Dad will have his last doctor appointment next week.  Whether he gets a clean bill of health or not, I’m kicking him out.  After two months of putting up with Angry Senior Citizen, I’m looking forward to getting my own place back.  He’ll be happy to get his own place back in Sacramento where all the over-the-air TV channels are in English and his neighbors are white as slice bread.  (He’s not racist, just stuck in the 1950s.)  I’m treating his departure the same way I treated the departure of the bedbugs a few summers ago: renting a rug shampooer to clean the carpets, putting my dedicated office space back together, and cleaning the apartment from top to bottom. I’ll be driving up to Sacramento every week or two to visit him and make sure he’s doing fine now that I know how to get to his trailer park and have the endurance to put up with the long drives.

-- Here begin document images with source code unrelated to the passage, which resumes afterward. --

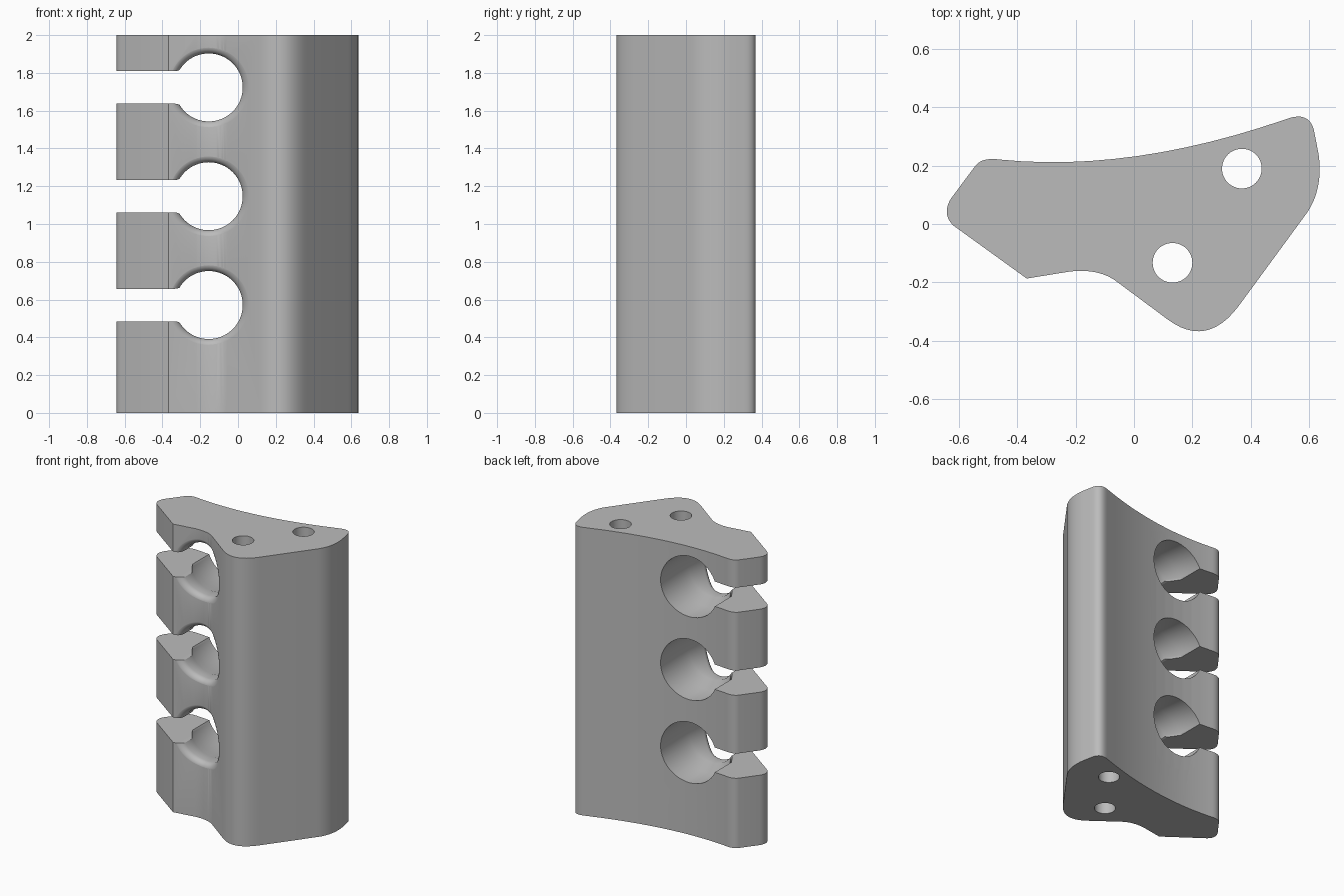
import bpy, bmesh, math

cube = bpy.data.objects.get("Cube")
if cube:
    bpy.data.objects.remove(cube, do_unlink=True)

HEIGHT = 2.0
SLOT_LEVELS = [0.571 + 0.576 * i for i in range(3)]


def bezier(a, b, c, steps=12):
    pts = []
    for i in range(steps + 1):
        t = i / steps
        pts.append(tuple((1 - t) ** 2 * p + 2 * t * (1 - t) * q + t * t * r
                         for p, q, r in zip(a, b, c)))
    return pts


def loft(name, rings):
    """Closed solid through a list of equal-length rings."""
    bm = bmesh.new()
    loops = [[bm.verts.new(p) for p in ring] for ring in rings]
    n = len(loops[0])
    for lo, hi in zip(loops, loops[1:]):
        for i in range(n):
            bm.faces.new((lo[i], lo[(i + 1) % n], hi[(i + 1) % n], hi[i]))
    bm.faces.new(loops[0])
    bm.faces.new(loops[-1])
    bmesh.ops.recalc_face_normals(bm, faces=bm.faces)
    mesh = bpy.data.meshes.new(name)
    bm.to_mesh(mesh)
    bm.free()
    obj = bpy.data.objects.new(name, mesh)
    bpy.context.collection.objects.link(obj)
    return obj


def prism(name, outline, z0, z1):
    return loft(name, [[(x, y, z) for x, y in outline] for z in (z0, z1)])


def circle(cx, cy, r, n=64):
    return [(cx + r * math.cos(2 * math.pi * i / n),
             cy + r * math.sin(2 * math.pi * i / n)) for i in range(n)]


# Body outline: rounded corners joined by straight runs, one concave back curve
outline = []
for curve in [
    ((-.46, .221), (-.01, .175), (.526, .361)),
    ((.526, .361), (.608, .39), (.62, .307)),
    ((.633, .24), (.651, .113), (.585, .027)),
    ((.36, -.28), (.25, -.428), (.115, -.327)),
    ((-.06, -.197), (-.12, -.152), (-.22, -.163)),
    ((-.368, -.187),),
    ((-.62, -.005), (-.66, .035), (-.628, .087)),
    ((-.546, .197), (-.523, .23), (-.46, .221)),
]:
    for p in (bezier(*curve) if len(curve) == 3 else curve):
        if not outline or math.dist(p, outline[-1]) > 1e-4:
            outline.append(p)
if math.dist(outline[0], outline[-1]) < 1e-4:
    outline.pop()


def front_y(x):
    ys = []
    for (x0, y0), (x1, y1) in zip(outline, outline[1:] + outline[:1]):
        if min(x0, x1) <= x <= max(x0, x1) and x0 != x1:
            ys.append(y0 + (y1 - y0) * (x - x0) / (x1 - x0))
    return min(ys)


body = prism("slotted_holder_body", outline, 0, HEIGHT)
cutters = []

# Two vertical mounting holes
for x, y in [(.37, .19), (.132, -.133)]:
    cutters.append(prism("mounting_hole_cutter", circle(x, y, .068, 48), -.1, HEIGHT + .1))

# Three stepped bores with a rounded front lip, each open to the side by a slot
BORE, NECK, LIP = .21, .18, .04
for z in SLOT_LEVELS:
    def ring(cx, r, y):
        return [(px, y(px) if callable(y) else y, pz) for px, pz in circle(cx, z, r)]

    rings = [ring(-.18, BORE, .6), ring(-.18, BORE, .03), ring(-.155, NECK, -.06)]
    for i in range(7):
        a = math.pi / 2 * i / 6
        depth = LIP * (1 - math.sin(a)) - .001
        rings.append(ring(-.155, NECK + LIP * (1 - math.cos(a)),
                          lambda x, d=depth: front_y(x) + d))
    rings.append(ring(-.155, NECK + LIP, -.6))
    cutters.append(loft("bore_cutter", rings))

    # Slot widens in a small curve where it meets the bore
    half = .086
    upper = [(-.9, half)] + bezier((-.335, half), (-.3, half), (-.275, half + .04), 6)
    slot = upper + [(-.2, half + .04)]
    slot += [(x, -h) for x, h in reversed(slot)]
    cutters.append(loft("slot_cutter", [[(x, y, z + h) for x, h in slot] for y in (-.6, .6)]))

bpy.context.view_layer.objects.active = body
body.select_set(True)
for cutter in cutters:
    cutter.hide_render = True
    mod = body.modifiers.new("cut", "BOOLEAN")
    mod.operation = "DIFFERENCE"
    mod.solver = "EXACT"
    mod.object = cutter
    bpy.ops.object.modifier_apply(modifier=mod.name)
    bpy.data.objects.remove(cutter, do_unlink=True)

# Single plain grey finish
grey = bpy.data.materials.new("plain_grey")
grey.use_nodes = True
colour = (.5, .5, .5, 1)
grey.diffuse_color = colour
grey.node_tree.nodes["Principled BSDF"].inputs["Base Color"].default_value = colour
body.data.materials.clear()
body.data.materials.append(grey)

bpy.ops.object.select_all(action="DESELECT")
body.select_set(True)
bpy.ops.object.shade_smooth_by_angle(angle=math.radians(30))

Fortunately, my car doesn’t come with a backseat driver in the passenger seat.


The Tax Man Cometh

For the first time in ten years, I was filing my own federal tax return on paper.  I entered all the numbers into TurboTax and then figured out where to put all the numbers on the paper form.  I owed the federal government $452 in taxes on my unemployment benefits.  I wasn’t going to pay $150 to file through TurboTax.  My tax situation is somewhat complicated by the business side of being a writer.  If I didn’t have that, I would’ve followed the same steps that I did with Dad’s tax returns.  Fortunately, state owed me $338.  With Dad helping out with half the rent and covering my newest car repair bill for a replacement ignition switch and battery, I was able to pay off the tax.  I filed my state return for free using CalFile.

Doing my own taxes made me appreciate the small business angle that I haven’t considered before.  I’ve been writing in red for the last five years from buying all those red pens to revise my work.  I haven’t started making money until now and I’m hoping to break even this year.  After struggling to fill out my own tax return, I took some steps to avoid repeating this awful annual ritual.

First, breaking down the numbers on a quarterly basis.  Shoving all the receipts into an envelope all year long is the easy part.  Figuring out how to break down the numbers at tax time is very time consuming.  Doing that every three months will make putting the final numbers together a snap.  I also did my first profit and loss statement.  I haven’t done one of those since I took business courses in college.  I’m updating that every two weeks to keep tabs on my income and expenses.  Ideally, income goes up and expenses come down.

Second, I started filing estimated taxes for both federal and state.  Technically, I’m not required to do so.  This is a preventive measure on my part to avoid not paying enough tax when I file my return next year.  If you start making some serious money as a writer, you want your tax bill to be current at all times.  Since I’ve shown a loss on tax returns for five years with little income, I need to prove that I’m running a business.  Only an honest small business would fork over money to the tax man.

Third, if I do reach the break even point and make more than $400 in profits, I will have to pay a 15% self-employment tax.  At first, that made me mad.  Looking into this deeper, this is half of what I would be paying in a regular job plus the employer contribution.  This amount is then reduced in half as a personal deduction.  Doesn’t make much sense but that’s how the tax law works.

I’m hoping that this year will be very profitable indeed—even if I do have to pay more in taxes.